Work to complete:
Your answer should be every line with the word "faces", copied from the data below.

Dataset:

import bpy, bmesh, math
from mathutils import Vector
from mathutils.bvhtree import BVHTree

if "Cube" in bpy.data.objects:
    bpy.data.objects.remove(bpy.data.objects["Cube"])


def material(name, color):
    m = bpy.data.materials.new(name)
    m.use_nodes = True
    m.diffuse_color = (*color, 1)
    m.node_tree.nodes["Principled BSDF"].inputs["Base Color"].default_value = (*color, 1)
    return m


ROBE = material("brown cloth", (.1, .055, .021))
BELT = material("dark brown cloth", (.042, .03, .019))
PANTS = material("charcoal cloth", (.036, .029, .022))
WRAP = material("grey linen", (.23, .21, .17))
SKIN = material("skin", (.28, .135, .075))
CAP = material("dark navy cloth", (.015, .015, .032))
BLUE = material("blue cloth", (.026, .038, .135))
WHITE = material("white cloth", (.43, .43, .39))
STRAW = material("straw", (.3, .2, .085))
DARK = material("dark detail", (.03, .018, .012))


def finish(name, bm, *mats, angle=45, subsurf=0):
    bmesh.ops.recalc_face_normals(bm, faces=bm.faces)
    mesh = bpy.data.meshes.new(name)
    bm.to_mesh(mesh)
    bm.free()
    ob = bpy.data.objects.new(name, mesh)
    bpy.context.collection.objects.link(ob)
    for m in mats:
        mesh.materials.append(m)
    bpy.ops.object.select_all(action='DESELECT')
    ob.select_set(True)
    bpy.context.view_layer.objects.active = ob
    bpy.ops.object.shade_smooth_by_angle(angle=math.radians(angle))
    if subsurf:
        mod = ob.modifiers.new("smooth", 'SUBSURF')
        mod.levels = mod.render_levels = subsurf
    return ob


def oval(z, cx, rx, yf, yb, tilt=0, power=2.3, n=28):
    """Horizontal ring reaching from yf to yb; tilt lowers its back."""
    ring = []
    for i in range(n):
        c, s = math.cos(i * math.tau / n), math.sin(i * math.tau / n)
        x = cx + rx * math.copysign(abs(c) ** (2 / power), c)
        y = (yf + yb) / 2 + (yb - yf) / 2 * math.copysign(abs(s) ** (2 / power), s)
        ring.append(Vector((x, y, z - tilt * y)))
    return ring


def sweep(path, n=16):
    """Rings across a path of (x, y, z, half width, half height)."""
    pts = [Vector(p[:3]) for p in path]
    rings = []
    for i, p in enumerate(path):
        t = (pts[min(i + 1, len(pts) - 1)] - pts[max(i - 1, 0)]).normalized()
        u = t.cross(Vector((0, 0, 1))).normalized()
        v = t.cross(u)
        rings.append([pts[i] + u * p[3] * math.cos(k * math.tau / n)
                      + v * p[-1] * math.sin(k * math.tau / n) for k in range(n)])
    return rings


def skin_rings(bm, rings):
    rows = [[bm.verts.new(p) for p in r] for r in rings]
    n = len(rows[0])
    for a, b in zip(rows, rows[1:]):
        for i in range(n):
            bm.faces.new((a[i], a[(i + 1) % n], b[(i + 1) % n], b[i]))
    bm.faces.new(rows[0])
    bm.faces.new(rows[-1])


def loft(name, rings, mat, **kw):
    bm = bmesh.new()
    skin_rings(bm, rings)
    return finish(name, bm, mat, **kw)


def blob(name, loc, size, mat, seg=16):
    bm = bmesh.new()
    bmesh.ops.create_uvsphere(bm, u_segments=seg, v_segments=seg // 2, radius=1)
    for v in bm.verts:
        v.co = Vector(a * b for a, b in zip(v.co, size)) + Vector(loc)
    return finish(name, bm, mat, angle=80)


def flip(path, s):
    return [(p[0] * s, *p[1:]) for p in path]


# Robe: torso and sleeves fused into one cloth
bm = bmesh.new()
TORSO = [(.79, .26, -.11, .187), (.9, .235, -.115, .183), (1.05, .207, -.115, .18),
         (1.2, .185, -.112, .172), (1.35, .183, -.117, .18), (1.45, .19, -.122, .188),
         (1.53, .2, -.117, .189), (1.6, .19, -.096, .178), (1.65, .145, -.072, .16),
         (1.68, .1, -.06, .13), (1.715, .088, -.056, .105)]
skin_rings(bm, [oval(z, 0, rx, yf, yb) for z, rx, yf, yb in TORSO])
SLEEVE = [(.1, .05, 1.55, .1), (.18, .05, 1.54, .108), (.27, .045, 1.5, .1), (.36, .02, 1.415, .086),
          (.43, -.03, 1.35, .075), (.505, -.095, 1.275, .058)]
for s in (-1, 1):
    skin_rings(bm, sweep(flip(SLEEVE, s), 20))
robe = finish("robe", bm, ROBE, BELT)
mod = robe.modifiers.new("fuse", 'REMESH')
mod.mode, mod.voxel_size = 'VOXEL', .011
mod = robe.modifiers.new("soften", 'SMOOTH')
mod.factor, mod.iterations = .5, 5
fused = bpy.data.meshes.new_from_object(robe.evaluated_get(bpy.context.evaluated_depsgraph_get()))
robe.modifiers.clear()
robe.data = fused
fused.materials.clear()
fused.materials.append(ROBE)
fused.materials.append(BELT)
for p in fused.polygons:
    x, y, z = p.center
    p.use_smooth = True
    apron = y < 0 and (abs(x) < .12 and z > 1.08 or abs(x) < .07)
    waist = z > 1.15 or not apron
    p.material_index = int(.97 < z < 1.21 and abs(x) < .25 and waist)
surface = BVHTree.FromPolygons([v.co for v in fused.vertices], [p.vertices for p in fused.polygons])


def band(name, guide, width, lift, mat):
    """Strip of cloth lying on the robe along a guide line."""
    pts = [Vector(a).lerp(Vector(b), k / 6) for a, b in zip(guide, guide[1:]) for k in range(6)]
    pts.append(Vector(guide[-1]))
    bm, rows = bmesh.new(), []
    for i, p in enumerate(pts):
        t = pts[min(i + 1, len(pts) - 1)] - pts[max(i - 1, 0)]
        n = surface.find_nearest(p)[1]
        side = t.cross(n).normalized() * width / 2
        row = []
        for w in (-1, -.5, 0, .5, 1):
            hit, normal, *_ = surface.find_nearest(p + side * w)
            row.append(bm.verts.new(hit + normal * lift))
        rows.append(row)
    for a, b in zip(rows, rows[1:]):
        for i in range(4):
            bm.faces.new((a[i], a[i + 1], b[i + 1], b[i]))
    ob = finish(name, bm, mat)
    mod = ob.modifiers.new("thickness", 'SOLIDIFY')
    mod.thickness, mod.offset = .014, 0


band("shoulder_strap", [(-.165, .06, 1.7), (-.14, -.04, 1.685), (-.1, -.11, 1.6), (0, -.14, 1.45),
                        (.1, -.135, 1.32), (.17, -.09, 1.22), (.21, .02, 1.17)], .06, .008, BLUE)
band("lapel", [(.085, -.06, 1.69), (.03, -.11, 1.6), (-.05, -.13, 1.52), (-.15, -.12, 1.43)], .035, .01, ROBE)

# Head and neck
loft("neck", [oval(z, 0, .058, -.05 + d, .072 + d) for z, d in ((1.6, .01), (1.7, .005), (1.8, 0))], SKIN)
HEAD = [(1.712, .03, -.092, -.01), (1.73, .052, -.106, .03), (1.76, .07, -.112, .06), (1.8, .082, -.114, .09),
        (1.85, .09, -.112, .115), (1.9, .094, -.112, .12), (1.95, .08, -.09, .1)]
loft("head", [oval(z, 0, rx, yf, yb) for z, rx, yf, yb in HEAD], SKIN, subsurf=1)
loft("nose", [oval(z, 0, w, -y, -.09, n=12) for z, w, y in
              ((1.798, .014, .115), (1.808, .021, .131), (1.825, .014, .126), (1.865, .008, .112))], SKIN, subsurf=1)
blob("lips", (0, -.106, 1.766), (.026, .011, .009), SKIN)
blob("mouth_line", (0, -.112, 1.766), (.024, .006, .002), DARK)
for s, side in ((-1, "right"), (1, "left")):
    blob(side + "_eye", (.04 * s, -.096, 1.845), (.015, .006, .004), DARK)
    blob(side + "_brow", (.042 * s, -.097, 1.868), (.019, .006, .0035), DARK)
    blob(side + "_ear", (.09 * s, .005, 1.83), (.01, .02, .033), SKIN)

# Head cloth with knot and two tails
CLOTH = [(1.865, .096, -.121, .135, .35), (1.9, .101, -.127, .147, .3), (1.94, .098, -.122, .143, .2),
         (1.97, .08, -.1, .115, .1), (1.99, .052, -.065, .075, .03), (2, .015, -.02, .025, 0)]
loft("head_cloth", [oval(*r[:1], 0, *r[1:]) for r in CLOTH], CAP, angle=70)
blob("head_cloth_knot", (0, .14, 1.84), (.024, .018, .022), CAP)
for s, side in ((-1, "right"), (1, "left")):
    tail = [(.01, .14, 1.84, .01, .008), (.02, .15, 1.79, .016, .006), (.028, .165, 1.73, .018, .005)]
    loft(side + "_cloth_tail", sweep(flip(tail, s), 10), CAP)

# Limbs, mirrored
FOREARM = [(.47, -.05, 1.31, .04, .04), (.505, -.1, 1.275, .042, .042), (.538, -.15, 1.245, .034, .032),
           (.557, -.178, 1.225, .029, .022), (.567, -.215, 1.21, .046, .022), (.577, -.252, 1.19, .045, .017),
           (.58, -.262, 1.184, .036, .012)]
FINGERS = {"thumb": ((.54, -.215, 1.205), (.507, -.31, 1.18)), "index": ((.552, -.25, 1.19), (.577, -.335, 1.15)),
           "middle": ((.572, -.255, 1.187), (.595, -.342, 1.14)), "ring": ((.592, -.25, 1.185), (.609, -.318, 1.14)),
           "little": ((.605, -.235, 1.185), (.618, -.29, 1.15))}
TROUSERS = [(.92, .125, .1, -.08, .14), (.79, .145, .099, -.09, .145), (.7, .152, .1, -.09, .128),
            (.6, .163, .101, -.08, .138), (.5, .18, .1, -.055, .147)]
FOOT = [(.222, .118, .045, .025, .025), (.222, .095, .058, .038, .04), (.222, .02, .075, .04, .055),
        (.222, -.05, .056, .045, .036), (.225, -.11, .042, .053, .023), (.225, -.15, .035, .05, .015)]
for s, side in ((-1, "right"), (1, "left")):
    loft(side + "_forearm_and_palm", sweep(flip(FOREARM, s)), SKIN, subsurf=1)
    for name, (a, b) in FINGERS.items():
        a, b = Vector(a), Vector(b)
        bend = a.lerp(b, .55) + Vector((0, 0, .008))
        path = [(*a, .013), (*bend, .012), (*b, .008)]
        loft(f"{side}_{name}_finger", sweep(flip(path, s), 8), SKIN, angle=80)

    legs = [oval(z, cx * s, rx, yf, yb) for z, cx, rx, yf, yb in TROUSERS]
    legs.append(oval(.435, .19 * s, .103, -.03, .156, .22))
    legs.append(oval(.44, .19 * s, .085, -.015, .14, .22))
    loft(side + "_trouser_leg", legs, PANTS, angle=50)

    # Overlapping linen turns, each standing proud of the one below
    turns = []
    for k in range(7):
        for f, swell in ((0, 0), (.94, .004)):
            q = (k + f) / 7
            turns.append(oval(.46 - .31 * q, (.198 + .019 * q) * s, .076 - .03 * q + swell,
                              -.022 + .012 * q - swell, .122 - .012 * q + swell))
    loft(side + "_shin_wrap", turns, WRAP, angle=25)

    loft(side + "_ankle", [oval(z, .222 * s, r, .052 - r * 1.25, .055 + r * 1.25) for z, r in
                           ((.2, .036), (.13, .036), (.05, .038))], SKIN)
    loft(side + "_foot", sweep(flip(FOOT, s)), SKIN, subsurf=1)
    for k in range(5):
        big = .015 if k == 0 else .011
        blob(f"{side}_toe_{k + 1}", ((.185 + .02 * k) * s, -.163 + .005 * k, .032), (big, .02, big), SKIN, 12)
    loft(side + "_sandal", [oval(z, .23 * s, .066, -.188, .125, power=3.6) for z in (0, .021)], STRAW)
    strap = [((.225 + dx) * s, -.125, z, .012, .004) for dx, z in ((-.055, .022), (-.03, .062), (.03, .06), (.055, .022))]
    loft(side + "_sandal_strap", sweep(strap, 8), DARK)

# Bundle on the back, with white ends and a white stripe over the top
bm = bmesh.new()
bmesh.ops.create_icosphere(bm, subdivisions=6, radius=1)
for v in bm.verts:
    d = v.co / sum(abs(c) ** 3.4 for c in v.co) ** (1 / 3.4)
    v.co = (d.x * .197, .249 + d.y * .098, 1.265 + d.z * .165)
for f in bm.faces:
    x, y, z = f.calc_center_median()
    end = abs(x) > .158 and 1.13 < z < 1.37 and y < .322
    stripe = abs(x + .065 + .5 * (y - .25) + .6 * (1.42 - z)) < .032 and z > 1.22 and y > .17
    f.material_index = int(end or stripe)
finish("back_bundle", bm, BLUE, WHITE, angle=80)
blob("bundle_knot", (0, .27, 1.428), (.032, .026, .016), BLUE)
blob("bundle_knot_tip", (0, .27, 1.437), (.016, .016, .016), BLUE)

Response:
    bmesh.ops.recalc_face_normals(bm, faces=bm.faces)
            bm.faces.new((a[i], a[(i + 1) % n], b[(i + 1) % n], b[i]))
    bm.faces.new(rows[0])
    bm.faces.new(rows[-1])
            bm.faces.new((a[i], a[i + 1], b[i + 1], b[i]))
for f in bm.faces:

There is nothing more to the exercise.